I can’t tell you how many times I have burnt fried chicken or overcooked a caramel and not realized that my candy/deep fry thermometer was to blame. If only I had absorbed enough sixth grade science class to remember how ridiculously easy it is to check to see if had been accurate from the get-go! Simply place your candy/deep fry thermometer in a small pot of water and crank up the heat; the temperature should read 212°F (100°C) as it begins to boil. If yours does not, you can either take into account the few degrees it may run hot or cold when you cook, or return it.
12 comments on checking your thermometer’s accuracy
If you don’t live at sea level, your water won’t boil at 212 degrees F. Ours boils at about 200 degrees F.
I took a food safety class when I worked at Whole Foods and the recommended method for calibrating a thermometer was the freezing method, not the boiling. Water boils at different points based on sea level, but you can always count on freezing at 32 degrees F. Put the thermometer in ice water and calibrate it to 32.
Altitude is a huge factor in boiling point, barometric pressure is as well, to a lesser extent. Here is an excellent boiling point calculator, just get your barometric pressure from a weather website. In Denver, today, our boiling point is 202.754.
do you recommend a particular thermometer? I burned caramel terribly and my boyfriend banned me from making it again until I get a proper thermometer :-) I didn’t see one in your tools and gadgets section so any recommendations would be much appreciated!
Hi Maureen — Not exactly, because I’ve bought even fancy ones and the temps were off. I’d bring one home, keep the receipt, check to see if it’s accurate and if not, return it for a different model.
Jessica’s comment is a good start, but she didn’t go into how to calibrate the thermometer. Most baking thermometers have a nut underneath the head. If the thermometer doesn’t register 32 degree in the frozen water, you can turn the nut with pliers to adjust the needle.
actually, the freezing point also changes above or below sea level, just not as much. And it doesn’t have to be measured just as it begins to boil – all boiling water at sea level is 212 degrees, because as long as it is boiling the heat from the stove is being used to turn water into steam, not to heat the water. (Another way of thinking about it is that the boiling point is as hot as liquid water gets – each molecule of water that gets hotter than the boiling point promptly leaves the pot.)
I think there is some confusion here. A mixture of ice and water (and water vapor because you can’t not have it) will have a temperature of 32°F to enough accuracy for the work you do in your home kitchen. There are rules about the system being adiabatic but even State lab specialists will expect you to “ice point” your thermometers once a year in a reasonably insulated container and take that as 32°f depending on the work you do in your lab.

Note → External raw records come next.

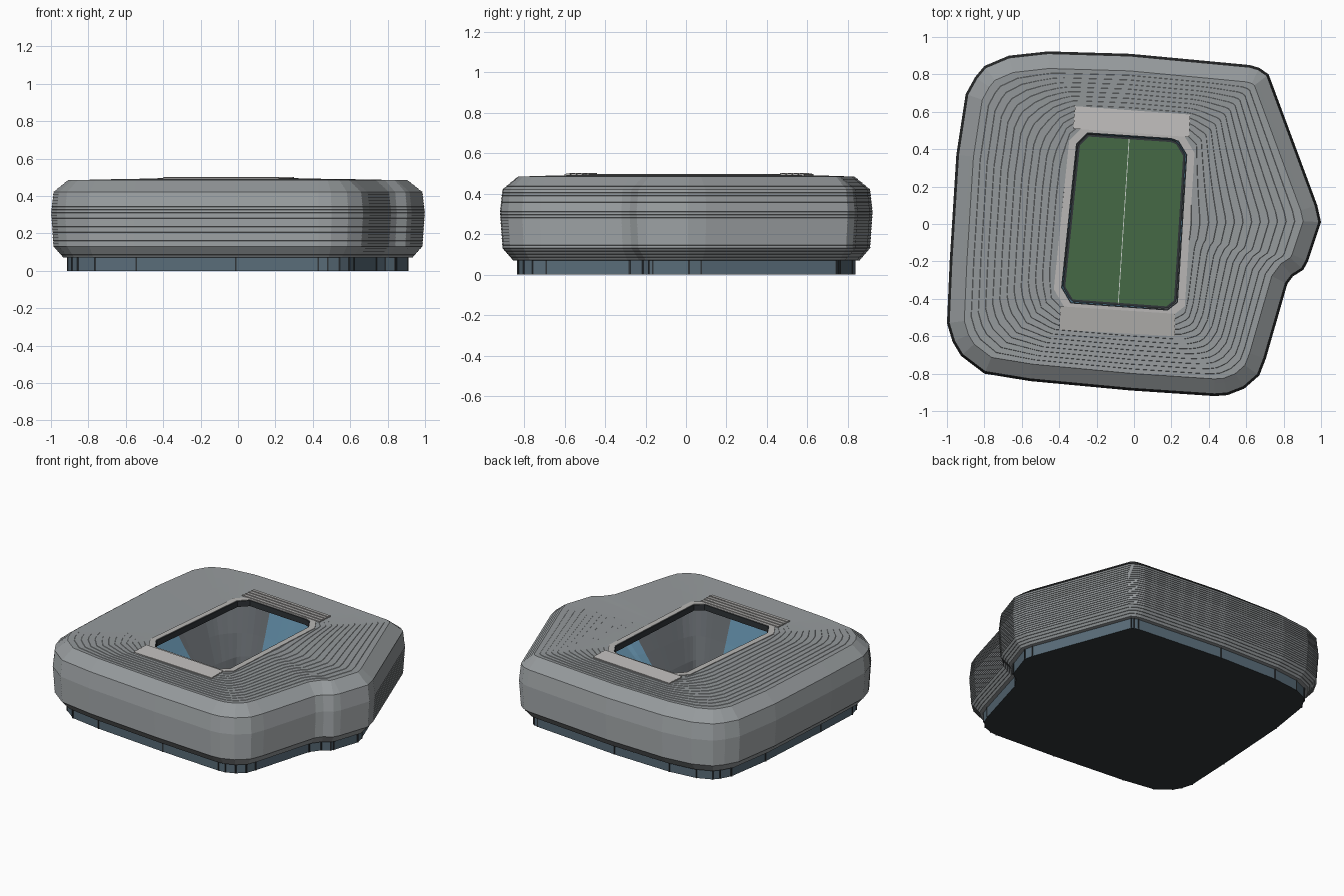
import bpy, math
from mathutils import Vector as V

if "Cube" in bpy.data.objects:
    bpy.data.objects.remove(bpy.data.objects["Cube"])

# ---------- helpers ----------
def mat(name, *c):
    m = bpy.data.materials.new(name)
    m.diffuse_color = (*c, 1)
    m.use_nodes = True
    m.node_tree.nodes["Principled BSDF"].inputs["Base Color"].default_value = m.diffuse_color
    return m

def make(name, verts, faces, *mats, idx=None):
    me = bpy.data.meshes.new(name)
    me.from_pydata([tuple(v) for v in verts], [], faces)
    for m in mats:
        me.materials.append(m)
    if idx:
        me.polygons.foreach_set("material_index", idx)
    me.update()
    o = bpy.data.objects.new(name, me)
    bpy.context.collection.objects.link(o)
    return o

def offset(poly, d):
    """Move a counter-clockwise outline inwards by d with mitred corners."""
    out, n = [], len(poly)
    for i in range(n):
        p = poly[i]
        a, b = (p - poly[i - 1]).normalized(), (poly[(i + 1) % n] - p).normalized()
        na, nb = V((-a.y, a.x)), V((-b.y, b.x))
        out.append(p + (na + nb) * (d / (1 + na.dot(nb))))
    return out

def ray_hit(poly, q, c=V((-0.05, 0))):
    """Point of the outline seen from c in the direction of q."""
    d = (q - c).normalized()
    for i in range(len(poly)):
        a, e = poly[i - 1], poly[i] - poly[i - 1]
        den = d.x * e.y - d.y * e.x
        if abs(den) < 1e-9:
            continue
        w = a - c
        t, s = (w.x * e.y - w.y * e.x) / den, (w.x * d.y - w.y * d.x) / den
        if t > 0 and -1e-6 <= s <= 1 + 1e-6:
            return c + d * t

def loft(rings, start=False, end=False, close=False):
    """rings: list of (2D outline, z)."""
    n = len(rings[0][0])
    verts = [(p.x, p.y, z) for r, z in rings for p in r]
    k = len(rings)
    faces = [(j * n + i, j * n + (i + 1) % n, (j + 1) % k * n + (i + 1) % n, (j + 1) % k * n + i)
             for j in range(k if close else k - 1) for i in range(n)]
    if start:
        faces.append(tuple(range(n))[::-1])
    if end:
        faces.append(tuple(range((k - 1) * n, k * n)))
    return verts, faces

GLASS = mat("glass_blue", 0.10, 0.15, 0.19)
DARK = mat("dark", 0.03, 0.035, 0.04)
STEEL = mat("steel", 0.30, 0.32, 0.33)
LIGHT = mat("light_grey", 0.48, 0.47, 0.46)
GREEN = mat("grass", 0.06, 0.14, 0.06)
SEAT = mat("seat_blue", 0.10, 0.22, 0.32)
STAND = mat("stand_grey", 0.10, 0.11, 0.12)
WHITE = mat("line_white", 0.6, 0.65, 0.6)

# ---------- plan outlines ----------
OUTER = [V(p) for p in [
    (1, .01), (.98, .1), (.72, .80), (.67, .835), (.62, .85), (-.02, .91), (-.46, .923), (-.67, .90),
    (-.8, .845), (-.85, .785), (-.90, .695), (-.95, .37), (-.985, -.19), (-1, -.53), (-.97, -.63),
    (-.925, -.705), (-.8, -.80), (-.555, -.84), (-.02, -.89), (.43, -.92), (.5, -.915), (.59, -.88),
    (.67, -.81), (.705, -.72), (.82, -.32), (.85, -.28), (.905, -.245), (.93, -.2)]]
OPENING = [V(p) for p in [
    (.285, .37), (.24, .445), (.2, .46), (-.25, .49), (-.31, .43), (-.39, -.34), (-.34, -.425),
    (.18, -.463), (.235, -.42)]]
SPLIT = [max(1, round((OUTER[(i + 1) % len(OUTER)] - p).length / .06)) for i, p in enumerate(OUTER)]

def outline(d):
    q = offset(OUTER, d)
    return [q[i].lerp(q[(i + 1) % len(q)], k / s) for i, s in enumerate(SPLIT) for k in range(s)]

# ---------- louvred shell: facade, roof and roof underside ----------
profile = [(.064, .07), (.012, .13), (0, .31), (.012, .42), (.09, .485)]
rings = [(outline(.11), .07)]
for (d0, z0), (d1, z1) in zip(profile, profile[1:]):
    steps = round((z1 - z0) / .015)
    for k in range(steps):
        t = k / steps
        d, z = d0 + (d1 - d0) * t, z0 + (z1 - z0) * t
        rings += [(outline(d + .003), z), (outline(d), z + .001)]
edge = outline(.09)
inner = [ray_hit(OPENING, p) for p in edge]
ROWS = 14
for k in range(ROWS + 1):
    t = k / ROWS
    ring = [a.lerp(b, t) for a, b in zip(edge, inner)]
    z = .483 + .010 * t
    rings += [(ring, z), ([a.lerp(b, min(t + .004, 1)) for a, b in zip(edge, inner)], z + .002)]
rings += [(inner, .465), (outline(.11), .455)]
make("louvred_shell", *loft(rings, close=True), STEEL)

# ---------- glazed ground floor with mullions ----------
make("ground_floor_glass", *loft([(offset(OUTER, .09), 0), (offset(OUTER, .09), .075)]), GLASS)
base = offset(OUTER, .09)
make("ground_slab", [(p.x, p.y, .001) for p in base], [tuple(range(len(base)))[::-1]], DARK)
mv, mf = [], []
for p in base:
    o = len(mv)
    mv += [(p.x + sx * .004, p.y + sy * .004, z) for z in (0, .07)
           for sx, sy in ((-1, -1), (1, -1), (1, 1), (-1, 1))]
    mf += [(o + i, o + (i + 1) % 4, o + 4 + (i + 1) % 4, o + 4 + i) for i in range(4)]
make("mullions", mv, mf, DARK)

# ---------- rim and dark fascia of the roof opening ----------
rim_out = offset(OPENING, -.038)
make("opening_rim", *loft([(rim_out, .485), (rim_out, .497), (OPENING, .497), (OPENING, .485)],
                          close=True), LIGHT)
lip = offset(OPENING, .006)
make("opening_fascia", *loft([(OPENING, .494), (lip, .494), (lip, .455), (OPENING, .455)],
                             close=True), DARK)

# ---------- seating bowl under the roof ----------
PITCH = offset(OPENING, .022)
low = [ray_hit(offset(OPENING, .01), p) for p in edge]
top = outline(.13)
levels = [(0, .03), (.12, .09), (.4, .2), (.7, .33), (1, .458)]
bv, bf = loft([([a.lerp(b, t) for a, b in zip(low, top)], z) for t, z in levels])
bf = [f[::-1] for f in bf]
idx = []
for f in bf:
    c = sum((V(bv[i]) for i in f), V((0, 0, 0))) / 4
    a = math.degrees(math.atan2(c.y, c.x + .05)) % 360
    grey = 105 < a < 160 or 285 < a < 340 or 185 < a < 215 or 5 < a < 35
    idx.append(1 if grey else 0)
make("seating_bowl", bv, bf, SEAT, STAND, idx=idx)

# ---------- pitch, surround and markings ----------
sur = offset(OPENING, -.02)
make("pitch_surround", [(p.x, p.y, .028) for p in sur], [tuple(range(len(sur)))], DARK)
make("pitch", [(p.x, p.y, .034) for p in PITCH], [tuple(range(len(PITCH)))], GREEN)
make("halfway_line", [(-.028, .455, .036), (-.086, -.425, .036), (-.082, -.425, .036), (-.024, .455, .036)],
     [(0, 1, 2, 3)], WHITE)

# ---------- overlapping slat panels at both ends of the opening ----------
def slats(name, in_a, in_b, out_a, out_b, rows=4):
    in_a, in_b, out_a, out_b = map(V, (in_a, in_b, out_a, out_b))
    v, f = [], []
    for r in range(rows):
        o = len(v)
        for t, z in ((r / rows, .494), (r / rows, .502), ((r + 1) / rows, .497), ((r + 1) / rows, .488)):
            for a, b in ((in_a, out_a), (in_b, out_b)):
                p = a.lerp(b, t)
                v.append((p.x, p.y, z))
        f += [(o + 2 * i, o + 2 * i + 1, o + (2 * i + 3) % 8, o + (2 * i + 2) % 8) for i in range(4)]
        f += [(o, o + 2, o + 4, o + 6), (o + 1, o + 7, o + 5, o + 3)]
    make(name, v, f, LIGHT)

slats("north_slats", (.295, .465), (-.325, .51), (.30, .585), (-.315, .63))
slats("south_slats", (-.395, -.44), (.22, -.48), (-.40, -.565), (.22, -.60))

“So an ice/water bath self-regulates its temperature at 32 F.
The only other quantities affecting this temperature are the air pressure (the bath temperature could shift upward by about 0.003 degrees F during the low pressure of a hurricane) and dissolved chemicals (half an ounce of table salt per liter of bath water will shift the bath temperature downward by about 1 degree F).”
Have you found the perfect candy thermometer yet? I am considering buying one that I can also use for other purposes ( whatever else one can do with a candy thermometer- deep fryer, oven use and other such) if you or any of your readers has a particular model to share please do!
Have no idea which is better- digital sounds like it would be more accurate, but then it needs batteries to be replaced at some point and I’m lazy..
I have 2 digital and 1 pulp and another adjustable; I am always checking these to make sure they don’t get to out of adjustment; I’m a trucker so 1 thermometer just wouldn’t cut it; Try not to drop or bang them. Bit sh*t happens all the time, so having others to double check is about the best way you can make absolutely sure;
Most of the articles that I have read on thermometer testing say pretty much the same thing that you say here. What I am looking for is a way to tell if my deep fry/candy thermometer is correct at 350 deg or thereabouts. I am not looking for extreme accuracy, but I want reasonably close. I am thinking if there is some way to use my oven to heat something hotter than boiling water to measure. I have not figured that out yet but it seems there should be a way. Or, I could check it a 212 and assume it is fairly close at 350. Not quite what I want but maybe the best I can do.
Here’s a down-and-dirty method I use when frying (not so much for candy making, which needs to be precise): I throw a couple of kernels of popcorn in the oil while heating. Popcorn will generally pop at around 350 degrees, give or take, which is perfect for most savory frying purposes. When the kernels pop, I fish them out and proceed with frying.